─── STUDY MATERIAL ───
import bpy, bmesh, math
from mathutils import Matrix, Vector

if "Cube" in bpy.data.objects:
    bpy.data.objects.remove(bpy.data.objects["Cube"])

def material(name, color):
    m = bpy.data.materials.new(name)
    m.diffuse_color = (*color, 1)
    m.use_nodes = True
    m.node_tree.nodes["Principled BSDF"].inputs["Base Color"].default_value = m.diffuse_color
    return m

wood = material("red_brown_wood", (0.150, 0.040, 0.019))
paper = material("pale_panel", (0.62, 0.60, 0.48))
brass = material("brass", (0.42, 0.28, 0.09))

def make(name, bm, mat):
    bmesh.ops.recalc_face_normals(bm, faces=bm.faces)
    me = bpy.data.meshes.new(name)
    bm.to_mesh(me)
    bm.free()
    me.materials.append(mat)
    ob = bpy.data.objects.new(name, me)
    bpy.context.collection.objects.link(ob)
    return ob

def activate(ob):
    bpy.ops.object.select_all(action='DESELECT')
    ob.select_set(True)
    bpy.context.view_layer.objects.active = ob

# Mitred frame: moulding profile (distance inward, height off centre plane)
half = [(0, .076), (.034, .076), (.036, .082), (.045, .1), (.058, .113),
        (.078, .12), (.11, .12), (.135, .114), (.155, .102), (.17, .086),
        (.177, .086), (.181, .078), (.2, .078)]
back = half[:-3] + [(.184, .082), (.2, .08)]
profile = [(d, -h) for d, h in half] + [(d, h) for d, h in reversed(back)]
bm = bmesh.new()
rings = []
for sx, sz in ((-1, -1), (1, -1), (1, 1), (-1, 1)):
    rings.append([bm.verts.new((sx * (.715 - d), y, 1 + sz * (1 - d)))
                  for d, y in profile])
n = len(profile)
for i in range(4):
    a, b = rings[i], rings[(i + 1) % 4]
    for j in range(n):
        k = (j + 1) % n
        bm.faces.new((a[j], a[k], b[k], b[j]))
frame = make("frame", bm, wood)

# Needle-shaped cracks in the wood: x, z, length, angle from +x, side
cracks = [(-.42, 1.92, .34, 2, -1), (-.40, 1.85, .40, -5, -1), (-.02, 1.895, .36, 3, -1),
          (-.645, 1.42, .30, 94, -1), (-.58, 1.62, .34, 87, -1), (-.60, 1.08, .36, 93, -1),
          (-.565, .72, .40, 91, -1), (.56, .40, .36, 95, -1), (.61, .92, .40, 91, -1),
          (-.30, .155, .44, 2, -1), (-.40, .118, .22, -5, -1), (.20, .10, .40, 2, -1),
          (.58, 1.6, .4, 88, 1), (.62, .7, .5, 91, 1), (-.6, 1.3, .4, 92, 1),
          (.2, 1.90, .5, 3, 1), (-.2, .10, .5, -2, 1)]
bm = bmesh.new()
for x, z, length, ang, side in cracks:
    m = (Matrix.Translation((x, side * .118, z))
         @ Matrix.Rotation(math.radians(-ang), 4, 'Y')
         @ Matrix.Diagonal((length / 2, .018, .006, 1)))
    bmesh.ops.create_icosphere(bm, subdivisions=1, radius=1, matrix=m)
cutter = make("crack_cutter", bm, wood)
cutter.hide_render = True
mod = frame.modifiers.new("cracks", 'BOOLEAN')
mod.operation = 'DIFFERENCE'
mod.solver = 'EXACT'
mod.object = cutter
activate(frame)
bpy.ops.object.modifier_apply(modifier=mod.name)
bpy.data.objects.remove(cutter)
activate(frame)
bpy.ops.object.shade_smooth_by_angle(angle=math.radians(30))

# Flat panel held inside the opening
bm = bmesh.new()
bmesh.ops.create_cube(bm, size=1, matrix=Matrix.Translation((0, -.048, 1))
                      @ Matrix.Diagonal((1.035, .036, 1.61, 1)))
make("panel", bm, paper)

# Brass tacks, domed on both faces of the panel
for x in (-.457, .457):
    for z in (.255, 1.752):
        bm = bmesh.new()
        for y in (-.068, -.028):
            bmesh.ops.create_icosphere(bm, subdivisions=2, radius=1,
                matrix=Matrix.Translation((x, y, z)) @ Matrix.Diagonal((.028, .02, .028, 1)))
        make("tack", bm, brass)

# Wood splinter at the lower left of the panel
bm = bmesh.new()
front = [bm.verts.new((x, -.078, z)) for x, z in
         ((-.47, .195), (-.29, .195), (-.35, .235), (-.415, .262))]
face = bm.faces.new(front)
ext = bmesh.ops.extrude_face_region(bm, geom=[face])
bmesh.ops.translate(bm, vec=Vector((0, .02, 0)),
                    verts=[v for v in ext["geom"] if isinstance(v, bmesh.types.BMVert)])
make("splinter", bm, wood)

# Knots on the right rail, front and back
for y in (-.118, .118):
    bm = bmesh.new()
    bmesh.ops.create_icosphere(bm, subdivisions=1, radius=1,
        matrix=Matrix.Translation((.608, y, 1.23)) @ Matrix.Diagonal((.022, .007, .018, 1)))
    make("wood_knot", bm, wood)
───
─── STUDY MATERIAL ───
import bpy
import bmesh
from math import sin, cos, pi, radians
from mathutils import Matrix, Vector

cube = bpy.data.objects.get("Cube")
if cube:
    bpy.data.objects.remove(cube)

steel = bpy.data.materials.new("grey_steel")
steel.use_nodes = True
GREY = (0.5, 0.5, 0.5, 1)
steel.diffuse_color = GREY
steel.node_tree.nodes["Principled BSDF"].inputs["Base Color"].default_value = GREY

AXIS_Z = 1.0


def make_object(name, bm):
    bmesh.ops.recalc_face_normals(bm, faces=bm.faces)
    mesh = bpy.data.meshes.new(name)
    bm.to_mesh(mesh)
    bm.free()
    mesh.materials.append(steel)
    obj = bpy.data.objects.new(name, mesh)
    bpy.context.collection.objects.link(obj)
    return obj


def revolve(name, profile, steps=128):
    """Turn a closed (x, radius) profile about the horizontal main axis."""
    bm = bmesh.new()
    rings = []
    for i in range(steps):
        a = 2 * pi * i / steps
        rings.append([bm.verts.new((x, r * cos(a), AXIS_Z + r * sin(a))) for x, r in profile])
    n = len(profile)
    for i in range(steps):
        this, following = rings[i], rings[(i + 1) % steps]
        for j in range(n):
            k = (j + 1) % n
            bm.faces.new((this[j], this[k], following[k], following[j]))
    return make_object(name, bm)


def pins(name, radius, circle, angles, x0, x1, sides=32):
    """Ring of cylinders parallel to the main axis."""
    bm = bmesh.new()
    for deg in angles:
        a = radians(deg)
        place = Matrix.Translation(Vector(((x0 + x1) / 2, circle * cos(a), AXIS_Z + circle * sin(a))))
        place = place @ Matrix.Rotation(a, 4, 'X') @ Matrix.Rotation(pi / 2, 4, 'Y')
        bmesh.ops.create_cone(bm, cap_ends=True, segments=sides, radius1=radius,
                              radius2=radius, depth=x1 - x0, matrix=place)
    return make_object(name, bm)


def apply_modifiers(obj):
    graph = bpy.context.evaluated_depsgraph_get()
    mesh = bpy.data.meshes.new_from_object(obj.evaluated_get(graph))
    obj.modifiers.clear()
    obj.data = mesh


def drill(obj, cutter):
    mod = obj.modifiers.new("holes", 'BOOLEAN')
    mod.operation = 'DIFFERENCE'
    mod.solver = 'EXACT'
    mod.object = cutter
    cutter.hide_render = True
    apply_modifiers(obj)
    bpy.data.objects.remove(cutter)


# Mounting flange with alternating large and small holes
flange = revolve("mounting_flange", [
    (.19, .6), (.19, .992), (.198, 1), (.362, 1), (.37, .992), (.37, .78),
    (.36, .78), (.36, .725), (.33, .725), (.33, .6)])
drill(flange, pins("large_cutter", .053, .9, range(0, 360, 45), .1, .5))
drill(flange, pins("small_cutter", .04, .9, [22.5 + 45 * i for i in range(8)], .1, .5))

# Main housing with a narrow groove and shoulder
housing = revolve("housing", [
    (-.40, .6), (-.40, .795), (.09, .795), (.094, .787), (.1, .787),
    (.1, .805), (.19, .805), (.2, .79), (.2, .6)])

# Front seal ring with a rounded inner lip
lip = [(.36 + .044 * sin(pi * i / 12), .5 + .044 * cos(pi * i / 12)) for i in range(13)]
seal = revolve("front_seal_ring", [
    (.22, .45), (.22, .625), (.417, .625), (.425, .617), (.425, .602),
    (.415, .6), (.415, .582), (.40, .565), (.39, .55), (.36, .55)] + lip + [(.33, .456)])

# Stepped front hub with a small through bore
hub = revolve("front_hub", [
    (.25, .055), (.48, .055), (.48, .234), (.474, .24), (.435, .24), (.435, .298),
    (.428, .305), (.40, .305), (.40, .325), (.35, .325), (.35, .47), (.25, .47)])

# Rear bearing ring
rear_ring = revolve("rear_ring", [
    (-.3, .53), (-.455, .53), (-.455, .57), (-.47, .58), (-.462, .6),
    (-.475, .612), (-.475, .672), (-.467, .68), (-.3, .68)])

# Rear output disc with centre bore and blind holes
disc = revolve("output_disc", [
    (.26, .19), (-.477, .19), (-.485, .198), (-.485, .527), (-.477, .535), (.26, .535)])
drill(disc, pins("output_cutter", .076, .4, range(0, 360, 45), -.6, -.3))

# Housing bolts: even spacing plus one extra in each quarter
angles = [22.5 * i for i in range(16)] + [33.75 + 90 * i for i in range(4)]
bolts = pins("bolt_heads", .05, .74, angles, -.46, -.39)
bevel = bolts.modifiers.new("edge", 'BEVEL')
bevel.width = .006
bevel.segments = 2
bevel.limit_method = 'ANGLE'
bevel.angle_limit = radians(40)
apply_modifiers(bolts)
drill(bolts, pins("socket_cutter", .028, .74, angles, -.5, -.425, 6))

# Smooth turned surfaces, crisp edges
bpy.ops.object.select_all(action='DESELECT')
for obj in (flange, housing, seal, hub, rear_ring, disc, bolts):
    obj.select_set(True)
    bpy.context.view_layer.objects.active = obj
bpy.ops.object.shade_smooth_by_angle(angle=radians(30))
───
* _ASSIGNMENT_
Copy out the range of lines above starting at the line with "360, 45), .1, .5))" and ending at the line with "(-.475, .612), (-.475, .672), (-.467, .68), (-.3, .68)])", exactly and including both.

* _THE COMPLETED TASK_
drill(flange, pins("large_cutter", .053, .9, range(0, 360, 45), .1, .5))
drill(flange, pins("small_cutter", .04, .9, [22.5 + 45 * i for i in range(8)], .1, .5))

# Main housing with a narrow groove and shoulder
housing = revolve("housing", [
    (-.40, .6), (-.40, .795), (.09, .795), (.094, .787), (.1, .787),
    (.1, .805), (.19, .805), (.2, .79), (.2, .6)])

# Front seal ring with a rounded inner lip
lip = [(.36 + .044 * sin(pi * i / 12), .5 + .044 * cos(pi * i / 12)) for i in range(13)]
seal = revolve("front_seal_ring", [
    (.22, .45), (.22, .625), (.417, .625), (.425, .617), (.425, .602),
    (.415, .6), (.415, .582), (.40, .565), (.39, .55), (.36, .55)] + lip + [(.33, .456)])

# Stepped front hub with a small through bore
hub = revolve("front_hub", [
    (.25, .055), (.48, .055), (.48, .234), (.474, .24), (.435, .24), (.435, .298),
    (.428, .305), (.40, .305), (.40, .325), (.35, .325), (.35, .47), (.25, .47)])

# Rear bearing ring
rear_ring = revolve("rear_ring", [
    (-.3, .53), (-.455, .53), (-.455, .57), (-.47, .58), (-.462, .6),
    (-.475, .612), (-.475, .672), (-.467, .68), (-.3, .68)])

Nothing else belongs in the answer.